[Items listed in a dataset]
#####
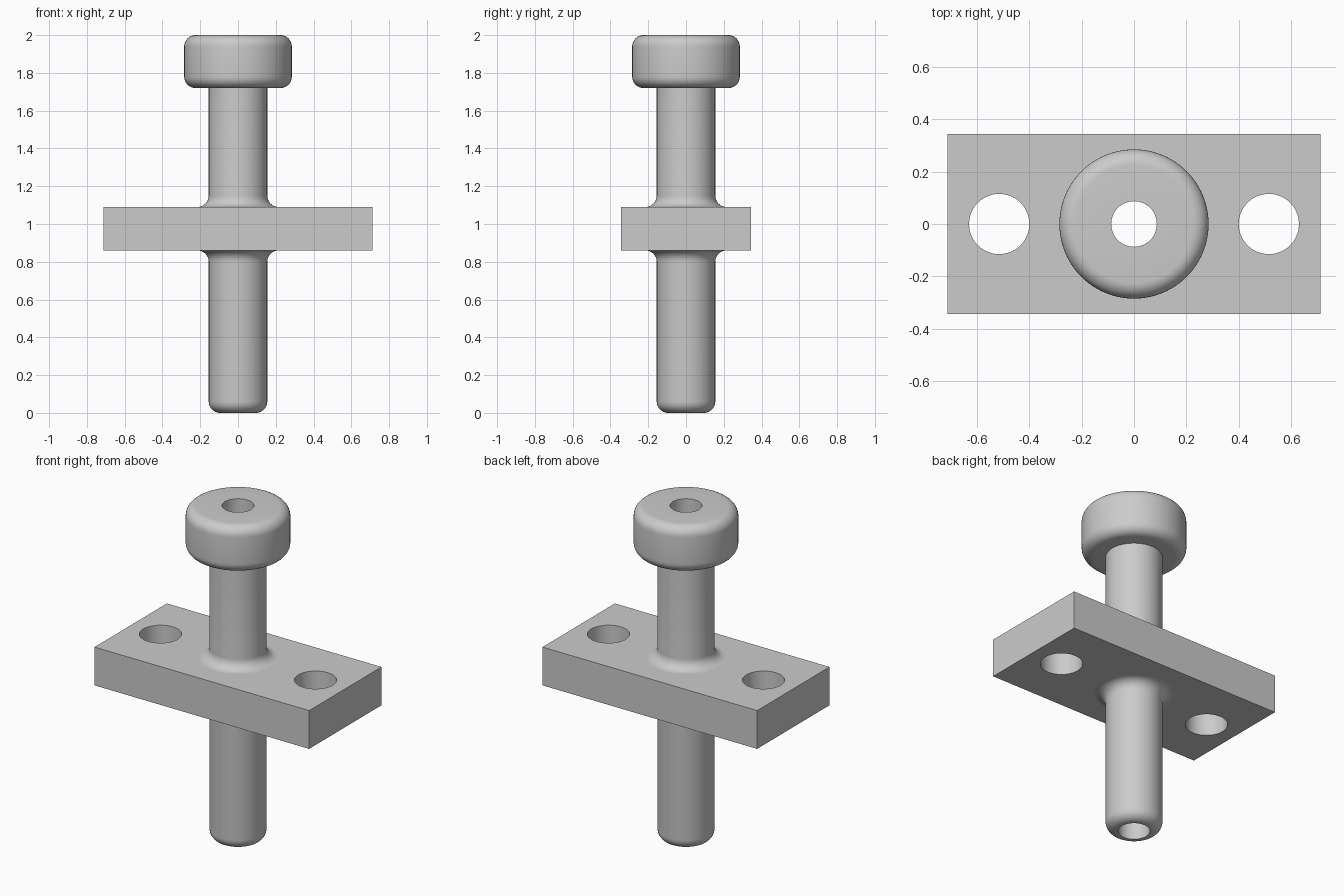
import bpy, bmesh
from math import cos, sin, radians, pi

if "Cube" in bpy.data.objects:
    bpy.data.objects.remove(bpy.data.objects["Cube"], do_unlink=True)

steel = bpy.data.materials.new("light_grey")
steel.use_nodes = True
GREY = (0.6, 0.6, 0.6, 1)
steel.diffuse_color = GREY
steel.node_tree.nodes["Principled BSDF"].inputs["Base Color"].default_value = GREY

SHAFT, BORE, HEAD = 0.155, 0.087, 0.285
ROUND = 0.06
PLATE_LOW, PLATE_HIGH = 0.86, 1.09
HEAD_LOW, TOP = 1.72, 2.0


def arc(r, z, start, end, steps=8):
    """Points on a rounding centred at (r, z), angles in degrees."""
    angles = [radians(start + (end - start) * i / steps) for i in range(steps + 1)]
    return [(r + ROUND * cos(a), z + ROUND * sin(a)) for a in angles]


def lathe(name, profile, segments=96):
    """Revolve a closed (radius, z) profile about the z axis."""
    bm = bmesh.new()
    verts = [bm.verts.new((r, 0, z)) for r, z in profile]
    edges = [bm.edges.new((v, verts[i - 1])) for i, v in enumerate(verts)]
    bmesh.ops.spin(bm, geom=verts + edges, cent=(0, 0, 0), axis=(0, 0, 1),
                   angle=2 * pi, steps=segments, use_merge=True)
    bmesh.ops.remove_doubles(bm, verts=bm.verts, dist=1e-5)
    bmesh.ops.recalc_face_normals(bm, faces=bm.faces)
    mesh = bpy.data.meshes.new(name)
    bm.to_mesh(mesh)
    bm.free()
    ob = bpy.data.objects.new(name, mesh)
    bpy.context.collection.objects.link(ob)
    return ob


def finish(ob):
    ob.data.materials.clear()
    ob.data.materials.append(steel)
    bpy.ops.object.select_all(action="DESELECT")
    ob.select_set(True)
    bpy.context.view_layer.objects.active = ob
    bpy.ops.object.shade_smooth_by_angle(angle=radians(30))


# Hollow pin: rounded foot, fillets against the plate, rounded head
flare = SHAFT + ROUND
profile = [(BORE, 0)]
profile += arc(SHAFT - ROUND, ROUND, -90, 0)
profile += arc(flare, PLATE_LOW - ROUND, 180, 90)
profile += arc(flare, PLATE_HIGH + ROUND, 270, 180)
profile += [(SHAFT, HEAD_LOW)]
profile += arc(HEAD - ROUND, HEAD_LOW + ROUND, -90, 0)
profile += arc(HEAD - ROUND, TOP - ROUND, 0, 90)
profile += [(BORE, TOP)]
finish(lathe("hollow_pin", profile))

# Mounting plate
bpy.ops.mesh.primitive_cube_add(size=1, location=(0, 0, (PLATE_LOW + PLATE_HIGH) / 2))
plate = bpy.context.object
plate.name = "mounting_plate"
plate.scale = (1.426, 0.686, PLATE_HIGH - PLATE_LOW)
bpy.ops.object.transform_apply(location=True, rotation=False, scale=True)

# Two bolt holes, and a seat for the pin
for x, radius in ((-0.515, 0.115), (0, 0.2), (0.515, 0.115)):
    bpy.ops.mesh.primitive_cylinder_add(vertices=96, radius=radius, depth=1, location=(x, 0, 1))
    cutter = bpy.context.object
    cutter.name = "hole_cutter"
    cut = plate.modifiers.new("hole", "BOOLEAN")
    cut.operation, cut.solver, cut.object = "DIFFERENCE", "EXACT", cutter
    bpy.context.view_layer.objects.active = plate
    bpy.ops.object.modifier_apply(modifier=cut.name)
    bpy.data.objects.remove(cutter, do_unlink=True)
finish(plate)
#####
TASK:
Exact repeats of the lines from the first one in the data through the line containing "angles = [radians(start" make up the answer. Pictures do not.

ANSWER FOR THIS EXERCISE:
import bpy, bmesh
from math import cos, sin, radians, pi

if "Cube" in bpy.data.objects:
    bpy.data.objects.remove(bpy.data.objects["Cube"], do_unlink=True)

steel = bpy.data.materials.new("light_grey")
steel.use_nodes = True
GREY = (0.6, 0.6, 0.6, 1)
steel.diffuse_color = GREY
steel.node_tree.nodes["Principled BSDF"].inputs["Base Color"].default_value = GREY

SHAFT, BORE, HEAD = 0.155, 0.087, 0.285
ROUND = 0.06
PLATE_LOW, PLATE_HIGH = 0.86, 1.09
HEAD_LOW, TOP = 1.72, 2.0


def arc(r, z, start, end, steps=8):
    """Points on a rounding centred at (r, z), angles in degrees."""
    angles = [radians(start + (end - start) * i / steps) for i in range(steps + 1)]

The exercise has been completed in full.